# YOUR OBJECTIVE:
If a record below holds a picture, drop the picture and copy everything else exactly.

# DATA SUPPLIED:

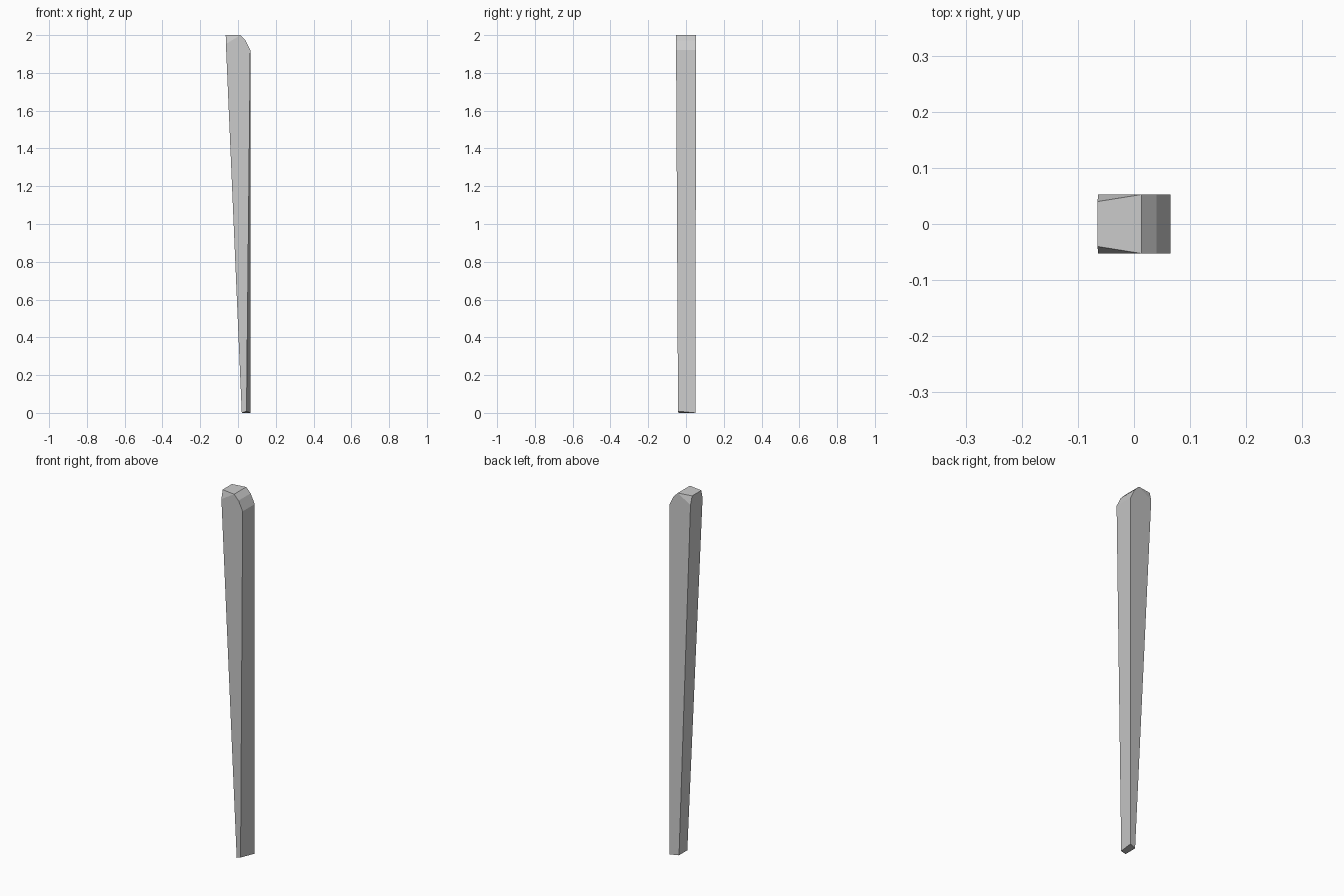
import bpy, bmesh

if "Cube" in bpy.data.objects:
    bpy.data.objects.remove(bpy.data.objects["Cube"])

bm = bmesh.new()
HALF = 0.0525                       # half depth at the head


def side(s, foot):
    """One side outline: rounded shoulder, clipped corner, then the foot."""
    shoulder = [(0.065, 1.92), (0.04, 1.972), (0.013, 2.0), (-0.064, 1.953)]
    ring = [bm.verts.new((x, s * HALF, z)) for x, z in shoulder]
    ring += [bm.verts.new(p) for p in foot]
    corner = bm.verts.new((-0.065, s * 0.04, 2.0))
    bm.faces.new(ring)
    bm.faces.new((ring[2], corner, ring[3]))      # clipped corner facet
    # outline used to join the two sides (shoulder, top corner, foot)
    return ring[:3] + [corner] + ring[3:]


# front and back outlines with the slightly irregular hewn foot
front = side(-1, [(0.02, -0.04, 0.0), (0.045, -0.042, 0.009)])
back = side(1, [(0.02, 0.032, 0.0), (0.065, 0.0505, 0.0)])

# skin between the two sides
n = len(front)
for i in range(n):
    j = (i + 1) % n
    bm.faces.new((front[i], front[j], back[j], back[i]))

bmesh.ops.recalc_face_normals(bm, faces=bm.faces)
mesh = bpy.data.meshes.new("tapered_post")
bm.to_mesh(mesh)
bm.free()
post = bpy.data.objects.new("tapered_post", mesh)
bpy.context.collection.objects.link(post)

# OUTPUT FOR THIS EXERCISE:
import bpy, bmesh

if "Cube" in bpy.data.objects:
    bpy.data.objects.remove(bpy.data.objects["Cube"])

bm = bmesh.new()
HALF = 0.0525                       # half depth at the head


def side(s, foot):
    """One side outline: rounded shoulder, clipped corner, then the foot."""
    shoulder = [(0.065, 1.92), (0.04, 1.972), (0.013, 2.0), (-0.064, 1.953)]
    ring = [bm.verts.new((x, s * HALF, z)) for x, z in shoulder]
    ring += [bm.verts.new(p) for p in foot]
    corner = bm.verts.new((-0.065, s * 0.04, 2.0))
    bm.faces.new(ring)
    bm.faces.new((ring[2], corner, ring[3]))      # clipped corner facet
    # outline used to join the two sides (shoulder, top corner, foot)
    return ring[:3] + [corner] + ring[3:]


# front and back outlines with the slightly irregular hewn foot
front = side(-1, [(0.02, -0.04, 0.0), (0.045, -0.042, 0.009)])
back = side(1, [(0.02, 0.032, 0.0), (0.065, 0.0505, 0.0)])

# skin between the two sides
n = len(front)
for i in range(n):
    j = (i + 1) % n
    bm.faces.new((front[i], front[j], back[j], back[i]))

bmesh.ops.recalc_face_normals(bm, faces=bm.faces)
mesh = bpy.data.meshes.new("tapered_post")
bm.to_mesh(mesh)
bm.free()
post = bpy.data.objects.new("tapered_post", mesh)
bpy.context.collection.objects.link(post)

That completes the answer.